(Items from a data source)
[Start of section]

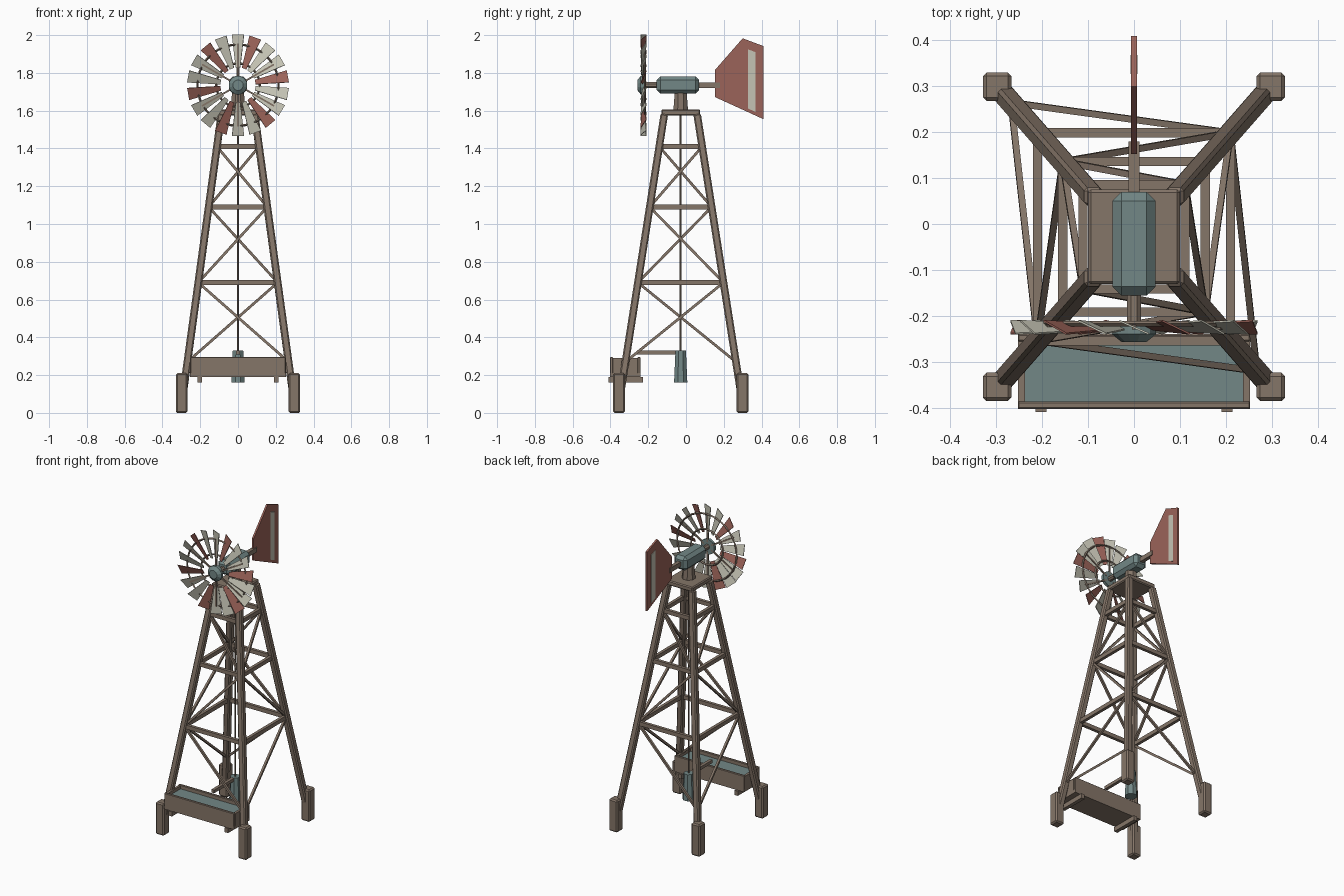
import bpy, bmesh, math
from mathutils import Vector, Matrix

cube = bpy.data.objects.get("Cube")
if cube:
    bpy.data.objects.remove(cube, do_unlink=True)


def material(name, rgb):
    m = bpy.data.materials.new(name)
    m.use_nodes = True
    m.diffuse_color = (*rgb, 1)
    m.node_tree.nodes["Principled BSDF"].inputs["Base Color"].default_value = (*rgb, 1)
    return m


WOOD = material("weathered brown", (0.235, 0.18, 0.14))
TEAL = material("faded teal", (0.17, 0.245, 0.24))
RED = material("rust red", (0.33, 0.125, 0.1))
CREAM = material("pale cream", (0.56, 0.55, 0.46))

CY = -0.028      # tower centre line in y
HUB_Z = 1.735


def finish(name, bm, mat, bevel=0):
    bmesh.ops.recalc_face_normals(bm, faces=bm.faces)
    me = bpy.data.meshes.new(name)
    bm.to_mesh(me)
    bm.free()
    me.materials.append(mat)
    ob = bpy.data.objects.new(name, me)
    bpy.context.collection.objects.link(ob)
    if bevel:
        mod = ob.modifiers.new("bevel", 'BEVEL')
        mod.width, mod.segments = bevel, 1
    return ob


def box(name, lo, hi, mat, bevel=0):
    lo, hi = Vector(lo), Vector(hi)
    bm = bmesh.new()
    bmesh.ops.create_cube(bm, size=1, matrix=Matrix.Translation((lo + hi) / 2)
                          @ Matrix.Diagonal((*(hi - lo), 1)))
    return finish(name, bm, mat, bevel)


def beam(name, a, b, w, h=None, mat=WOOD, bevel=0):
    """Straight bar between two points, sides kept close to the world axes."""
    a, b = Vector(a), Vector(b)
    d = (b - a).normalized()
    least = min(range(3), key=lambda i: abs(d[i]))
    ref = Vector([float(i == least) for i in range(3)])
    u = (ref - ref.dot(d) * d).normalized()
    v = d.cross(u)
    bm = bmesh.new()
    bmesh.ops.create_cube(bm, size=1)
    for p in bm.verts:
        x, y, z = p.co
        p.co = (a + b) / 2 + u * x * w + v * y * (h or w) + d * z * (b - a).length
    return finish(name, bm, mat, bevel)


def cone(name, a, b, r1, r2, mat, sides=8):
    a, b = Vector(a), Vector(b)
    rot = (b - a).to_track_quat('Z', 'Y').to_matrix().to_4x4()
    bm = bmesh.new()
    bmesh.ops.create_cone(bm, cap_ends=True, segments=sides, radius1=r1, radius2=r2,
                          depth=(b - a).length,
                          matrix=Matrix.Translation((a + b) / 2) @ rot
                          @ Matrix.Rotation(math.pi / sides, 4, 'Z'))
    return finish(name, bm, mat)


def plate(name, pts, thick, mat):
    """Outline in the y-z plane, thickened evenly about x = 0."""
    bm = bmesh.new()
    f = bm.faces.new([bm.verts.new((-thick / 2, y, z)) for y, z in pts])
    ext = bmesh.ops.extrude_face_region(bm, geom=[f])
    for v in ext["geom"]:
        if isinstance(v, bmesh.types.BMVert):
            v.co.x += thick
    return finish(name, bm, mat)


# Tower legs and footings
def corner(i, z):
    t = (z - 0.05) / 1.53
    sx, sy = [(-1, -1), (1, -1), (1, 1), (-1, 1)][i % 4]
    return Vector((sx * (0.298 - 0.21 * t), CY + sy * (0.327 - 0.24 * t), z))


for i in range(4):
    beam(f"leg_{i}", corner(i, 0.1), corner(i, 1.58), 0.04, bevel=0.007)
    c = corner(i, 0.05)
    box(f"footing_{i}", (c.x - 0.031, c.y - 0.031, 0), (c.x + 0.031, c.y + 0.031, 0.21), WOOD, 0.008)

# Horizontal girts and one diagonal brace per panel, alternating direction
levels = [0.27, 0.69, 1.09, 1.41]
for n, z in enumerate(levels):
    for i in range(4):
        if n:
            beam(f"girt_{n}_{i}", corner(i, z), corner(i + 1, z), 0.02, 0.026)
        if n < 3:
            low, high = (i + 1, i) if (i + n) % 2 == 0 else (i, i + 1)
            beam(f"brace_{n}_{i}", corner(low, z), corner(high, levels[n + 1]), 0.014)

# Top platform, mast, gearbox and shafts
box("platform", (-0.1, CY - 0.103, 1.575), (0.1, CY + 0.103, 1.607), WOOD, 0.006)
cone("mast", (0, CY, 1.6), (0, CY, 1.7), 0.042, 0.034, WOOD)
box("gearbox", (-0.047, -0.156, 1.69), (0.047, 0.07, 1.782), TEAL, 0.02)
cone("wheel_shaft", (0, -0.24, HUB_Z), (0, -0.15, HUB_Z), 0.017, 0.017, WOOD)
beam("tail_boom", (0, 0.06, HUB_Z), (0, 0.18, HUB_Z), 0.024, 0.03)

# Tail vane with its stripe
plate("tail_vane", [(0.153, 1.815), (0.3, 1.983), (0.41, 1.942), (0.41, 1.555), (0.153, 1.672)], 0.012, RED)
plate("vane_stripe", [(0.327, 1.925), (0.368, 1.91), (0.368, 1.593), (0.327, 1.612)], 0.016, CREAM)

# Wheel: hub, rings, spokes and pitched blades
WY = -0.225
cone("hub", (0, -0.222, HUB_Z), (0, -0.24, HUB_Z), 0.05, 0.05, TEAL, 12)
cone("hub_cap", (0, -0.24, HUB_Z), (0, -0.257, HUB_Z), 0.05, 0.028, TEAL, 12)


def ring(name, r, w):
    bpy.ops.mesh.primitive_torus_add(major_radius=r, minor_radius=w, major_segments=36,
                                     minor_segments=4, location=(0, WY + 0.008, HUB_Z),
                                     rotation=(math.pi / 2, 0, 0))
    ob = bpy.context.object
    ob.name = name
    ob.data.materials.append(WOOD)


ring("inner_ring", 0.115, 0.006)
ring("outer_ring", 0.215, 0.006)


def radial(a):
    return Vector((math.cos(a), 0, math.sin(a)))


centre = Vector((0, WY, HUB_Z))
for k in range(6):
    d = radial(math.radians(30 + 60 * k))
    beam(f"spoke_{k}", centre + d * 0.03, centre + d * 0.22, 0.009)

pitch = math.radians(24)
for k in range(18):
    a = math.radians(10 + 20 * k)
    d = radial(a)
    edge = radial(a + math.pi / 2) * math.cos(pitch) + Vector((0, math.sin(pitch), 0))
    normal = d.cross(edge) * 0.002
    bm = bmesh.new()
    rings = [[bm.verts.new(centre + d * r + edge * w * s + normal * t)
              for s, t in ((-1, -1), (1, -1), (1, 1), (-1, 1))]
             for r, w in ((0.093, 0.013), (0.268, 0.035))]
    bm.faces.new(rings[0])
    bm.faces.new(rings[1])
    for j in range(4):
        m = (j + 1) % 4
        bm.faces.new((rings[0][j], rings[0][m], rings[1][m], rings[1][j]))
    finish(f"blade_{k}", bm, RED if k % 3 == 0 else CREAM)

# Pump, rod and spout
cone("pump", (0, CY, 0.16), (0, CY, 0.33), 0.038, 0.03, TEAL)
cone("pump_rod", (0, CY, 0.3), (0, CY, 1.6), 0.006, 0.006, WOOD, 6)
beam("spout", (0, CY, 0.319), (0, -0.26, 0.319), 0.02, 0.02)

# Water trough on two skids
x, y0, y1, t = 0.253, -0.403, -0.24, 0.016
box("trough_floor", (-x, y0, 0.19), (x, y1, 0.21), WOOD)
box("trough_front", (-x, y0, 0.19), (x, y0 + t, 0.295), WOOD, 0.003)
box("trough_back", (-x, y1 - t, 0.19), (x, y1, 0.295), WOOD, 0.003)
box("water", (-x + 0.01, y0 + 0.01, 0.21), (x - 0.01, y1 - 0.01, 0.27), TEAL)
for side, s in (("right", -1), ("left", 1)):
    xa, xb = sorted((s * x, s * (x - t)))
    box(f"trough_end_{side}", (xa, y0 + t, 0.19), (xb, y1 - t, 0.29), WOOD)
    box(f"skid_{side}", (s * 0.203 - 0.012, -0.41, 0.16), (s * 0.203 + 0.012, -0.228, 0.19), WOOD)
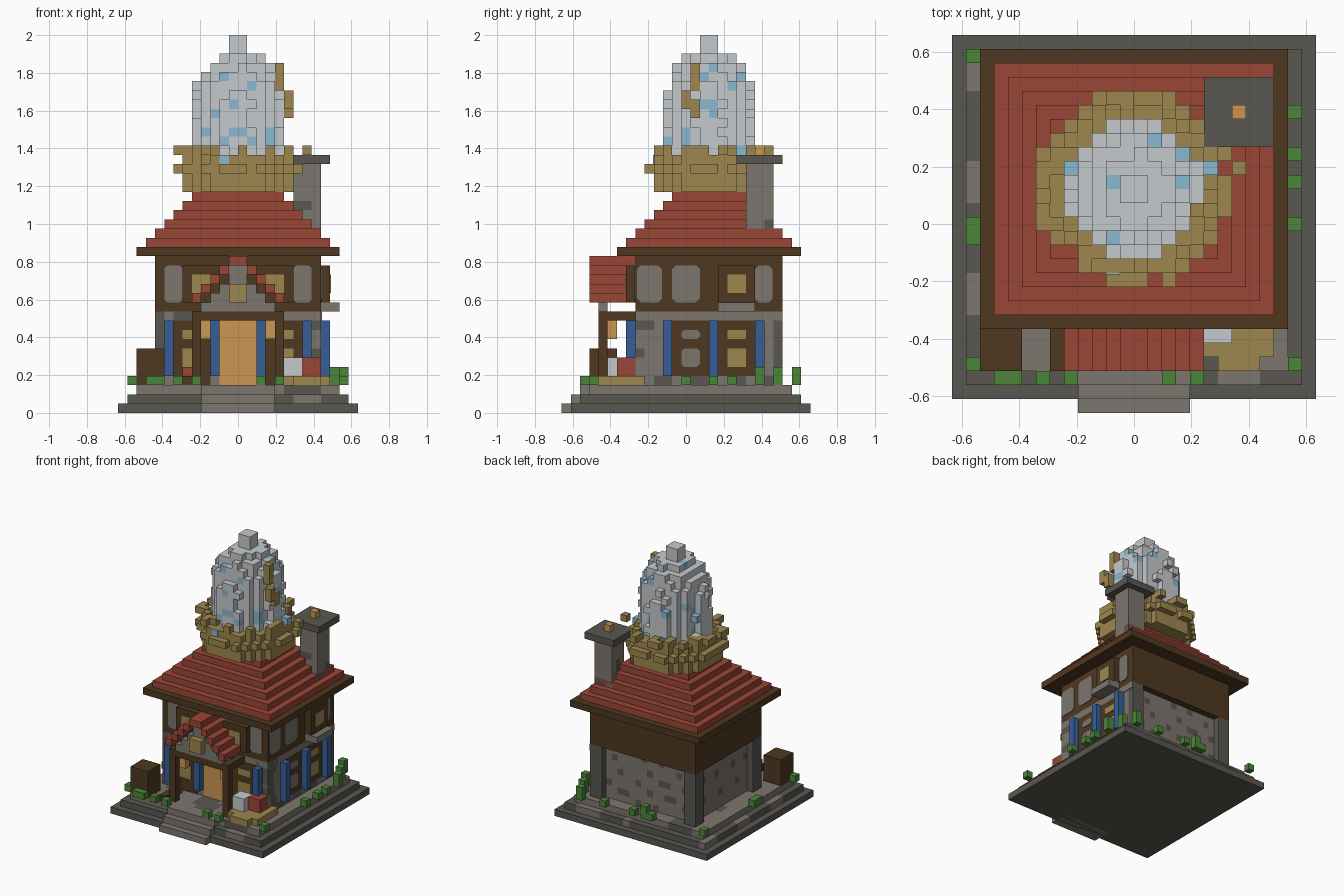
import bpy, bmesh, math, random
from mathutils import Vector, Matrix

cube = bpy.data.objects.get("Cube")
if cube:
    bpy.data.objects.remove(cube)
random.seed(4)
U = 2 / 41          # one block
Y_MID = 13.5        # block rows in front of the centre


def material(name, code):
    rgb = [int(code[i:i + 2], 16) / 255 for i in (0, 2, 4)]
    rgba = [((c + 0.055) / 1.055) ** 2.4 for c in rgb] + [1]
    mat = bpy.data.materials.new(name)
    mat.use_nodes = True
    mat.diffuse_color = rgba
    mat.node_tree.nodes["Principled BSDF"].inputs["Base Color"].default_value = rgba
    return mat


DARK = material("dark_stone", "5a5751")
LIGHT = material("light_stone", "7d766e")
BROWN = material("dark_wood", "4f3821")
RED = material("red_tile", "9a4636")
TAN = material("straw", "9f874f")
WHITE = material("shell_white", "c6cacd")
PALE = material("pale_blue", "8ab8d0")
BLUE = material("shutter_blue", "365f98")
GREEN = material("leaf_green", "4a8639")
ORANGE = material("warm_orange", "cc9752")


def point(x, y, z):
    return Vector((x, y - Y_MID, z)) * U


def finish(name, bm, mats):
    mesh = bpy.data.meshes.new(name)
    bm.to_mesh(mesh)
    bm.free()
    for mat in mats:
        mesh.materials.append(mat)
    obj = bpy.data.objects.new(name, mesh)
    bpy.context.collection.objects.link(obj)


def boxes(name, mat, *spans):
    """One object of boxes, each given as x, y and z ranges in blocks."""
    bm = bmesh.new()
    for x0, x1, y0, y1, z0, z1 in spans:
        a, b = point(x0, y0, z0), point(x1, y1, z1)
        shape = Matrix.Translation((a + b) / 2) @ Matrix.Diagonal(b - a).to_4x4()
        bmesh.ops.create_cube(bm, size=1, matrix=shape)
    finish(name, bm, [mat])


def both(*spans):
    return spans + tuple((-s[1], -s[0], *s[2:]) for s in spans)


def plates(name, mat, side, at, *rects, cut=0.0):
    """Thin panels on the front or right side, with cut corners if wanted."""
    bm = bmesh.new()
    for a0, a1, z0, z1 in rects:
        ring = []
        for a, z, da, dz in ((a0, z0, 1, 1), (a1, z0, -1, 1), (a1, z1, -1, -1), (a0, z1, 1, -1)):
            pair = [(a, z + dz * cut), (a + da * cut, z)]
            ring += (pair if da == dz else pair[::-1]) if cut else [(a, z)]
        put = (lambda a, z: point(a, at, z)) if side == "front" else (lambda a, z: point(at, a, z))
        face = bm.faces.new([bm.verts.new(put(a, z)) for a, z in ring])
        out = Vector((0, -1, 0)) if side == "front" else Vector((1, 0, 0))
        made = bmesh.ops.extrude_face_region(bm, geom=[face])["geom"]
        moved = [v for v in made if isinstance(v, bmesh.types.BMVert)]
        bmesh.ops.translate(bm, verts=moved, vec=out * 0.1 * U)
    bmesh.ops.recalc_face_normals(bm, faces=bm.faces)
    finish(name, bm, [mat])


def blocks(name, mats, cells, paint):
    """Skin of a set of unit blocks; paint picks the colour of each block."""
    bm, verts = bmesh.new(), {}
    for cell in sorted(cells):
        for axis in range(3):
            for sign in (0, 1):
                near = list(cell)
                near[axis] += 2 * sign - 1
                if tuple(near) in cells:
                    continue
                ring = []
                for u, v in ((0, 0), (1, 0), (1, 1), (0, 1)):
                    p = list(cell)
                    p[axis] += sign
                    p[(axis + 1) % 3] += u
                    p[(axis + 2) % 3] += v
                    p = tuple(p)
                    if p not in verts:
                        verts[p] = bm.verts.new(point(*p))
                    ring.append(verts[p])
                face = bm.faces.new(ring if sign else ring[::-1])
                face.material_index = paint(*cell)
    finish(name, bm, mats)


def fill(x0, x1, y0, y1, z0, z1):
    return {(x, y, z) for x in range(x0, x1) for y in range(y0, y1) for z in range(z0, z1)}


def blotch(x, y, z, level=0.8):
    return int(math.sin(x * 0.9 + z) + math.sin(y * 0.8 - z * 1.3 + x * 0.3) > level)


# Stepped plinth and entrance steps
boxes("plinth_foot", DARK, (-13, 13, 1, 27, 0, 1))
blocks("plinth_middle", [DARK, LIGHT], fill(-12, 12, 2, 26, 1, 2), blotch)
blocks("plinth_floor", [LIGHT, DARK], fill(-11, 11, 3, 25, 2, 3), blotch)
boxes("entrance_steps", LIGHT, *[(-4, 4, i, i + 1, 0, i + 1) for i in range(3)])

# Ground floor
blocks("ground_walls", [LIGHT, DARK], fill(-8, 9, 8, 23, 3, 11),
       lambda x, y, z: blotch(2 * x, 2 * y, 2 * z, 1.1))
boxes("corner_pillars", DARK, *both((7, 9, 8, 10, 3, 11), (7, 9, 22, 24, 3, 11)))
boxes("front_shutters", BLUE, *both((7, 8, 7, 8, 4, 10), (2, 3, 7, 8, 4, 10)))
boxes("side_shutters", BLUE, *[(9, 10, y, y + 1, 4, 10) for y in (11, 16, 21)])
plates("front_frames", BROWN, "front", 8, (-7, -3, 3, 10), (3, 7, 3, 10), (-3, 3, 10, 11))
plates("side_frames", BROWN, "right", 9, (12, 16, 4, 10), (17, 21, 4, 10))
rows = ((5, 7), (8, 9))
plates("front_panes", TAN, "front", 7.9, *[(a, a + 2, *r) for a in (-6, 4) for r in rows])
plates("side_panes", TAN, "right", 9.1, *[(18, 20, *r) for r in rows])
plates("side_door_panels", LIGHT, "right", 9.1, *[(13, 15, *r) for r in rows], cut=0.3)
plates("front_door", ORANGE, "front", 8, (-2, 2, 3, 10))
plates("side_band", LIGHT, "right", 9, (10, 24, 10, 11))

# Upper floor
boxes("upper_walls", BROWN, (-9, 9, 8, 24, 11, 17))
boxes("upper_front_frames", BROWN, *both((2, 6, 7, 8, 12, 16)))
boxes("upper_side_frame", BROWN, (9, 10, 17, 21, 12, 16))
plates("upper_front_panes", TAN, "front", 7, (-5, -3, 13, 15), (3, 5, 13, 15))
plates("upper_side_pane", TAN, "right", 10, (18, 20, 13, 15))
plates("upper_front_plaster", LIGHT, "front", 8, (-8, -6, 12, 16), (6, 8, 12, 16), cut=0.3)
plates("upper_side_plaster", LIGHT, "right", 9, (8.2, 10.9, 12, 16), (12, 15, 12, 16),
       (21, 22.9, 12, 16), cut=0.4)
boxes("window_ledge", LIGHT, (9, 11, 17, 21, 11, 12))

# Main roof
boxes("eaves", BROWN, (-11, 11, 6, 26, 17, 18))
boxes("roof_tiers", RED, *[(i - 10, 10 - i, 7 + i, 25 - i, 18 + i, 19 + i) for i in range(6)])

# Chimney
blocks("chimney_shaft", [LIGHT, DARK], fill(6, 9, 20, 23, 18, 27), blotch)
boxes("chimney_cap", DARK, (5, 10, 19, 24, 27, 28))
boxes("chimney_ember", ORANGE, (7, 8, 21, 22, 28, 29))

# Porch
boxes("porch_posts", BROWN, *both((4, 5, 4, 5, 3, 11)))
boxes("porch_beams", BROWN, (-4, 4, 4, 5, 10, 11), *both((4, 5, 5, 8, 10, 11)))
boxes("porch_lanterns", ORANGE, *both((3, 4, 5, 6, 8, 10)))
boxes("porch_gable", LIGHT, *[(i - 4, 4 - i, 4, 5, 11 + i, 12 + i) for i in range(4)],
      (-1, 1, 4, 5, 15, 16))
boxes("porch_roof", RED, *both(*[(4 - i, 5 - i, 3, 8, 12 + i, 13 + i) for i in range(5)]))
boxes("gable_ornament", TAN, (-1, 1, 3, 4, 12, 14))

# Things beside the door
boxes("crate", BROWN, (-11, -8, 3, 6, 3, 7))
boxes("bench", BROWN, (-6, -5, 3, 6, 3, 4))
boxes("small_red_pot", RED, (-6, -5, 6, 7, 3, 5))
boxes("straw_mat", TAN, (5, 10, 4, 9, 3, 4), (6, 9, 3, 4, 3, 4))
boxes("white_sack", WHITE, (5, 7, 5, 7, 4, 6))
boxes("red_chest", RED, (7, 9, 6, 8, 4, 6))

# Shrubs
spots = [(-10, 2), (-9, 2), (-7, 2), (-5, 2), (2, 2), (4, 2), (-12, 3), (-12, 12), (-12, 13), (11, 3),
         (11, 13), (11, 16), (11, 18), (5, 25), (0, 25), (-3, 25), (-12, 25)]
tall = [(9, 25), (10, 23), (11, 21), (-2, 25)]
boxes("shrubs", GREEN, *[(x, x + 1, y, y + 1, 3, 4) for x, y in spots],
      *[(x, x + 1, y, y + 1, 3, 5) for x, y in tall])


# Straw nest
def reach(x, y):
    return math.hypot(x + 0.5, y + 0.5 - 16)


nest = set()
for x, y, z in fill(-8, 8, 8, 24, 24, 29):
    r = reach(x, y)
    loose = 6.05 < r < 7 and (z == 26 and random.random() < 0.7 or z == 28 and random.random() < 0.3)
    rim = 5 < r < 6.05 and z == 28 and random.random() < 0.4
    if (r < 6.05 and z < 28) or loose or rim:
        nest.add((x, y, z))
nest.add((7, 17, 28))
blocks("nest", [TAN], nest, lambda *c: 0)


# Giant egg with pale flecks
egg = fill(-1, 1, 15, 17, 38, 41)
for x, y, z in fill(-6, 6, 10, 22, 27, 39):
    radius = 4.8 * math.sqrt(1 - (abs(z + 0.5 - 31) / 8.4) ** 3.4)
    if reach(x, y) < radius + random.uniform(-0.25, 0.12):
        egg.add((x, y, z))
flecks = {c for c in sorted(egg) if c[2] < 39 and random.random() < 0.09}
blocks("egg", [WHITE, PALE], egg, lambda *c: int(c in flecks))
boxes("nest_fleck", PALE, (-2, -1, 9.9, 11, 27, 28), (5, 6, 17, 18, 28, 29))
boxes("egg_straw", TAN, (4, 5, 14, 15, 35, 38), (5, 6, 13, 14, 33, 35), (5, 6, 14, 15, 32, 34))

[End of section]

> **What is required**:
A single number is the answer: the number of lines in the entries that contain "finish".

> **Response box**:
10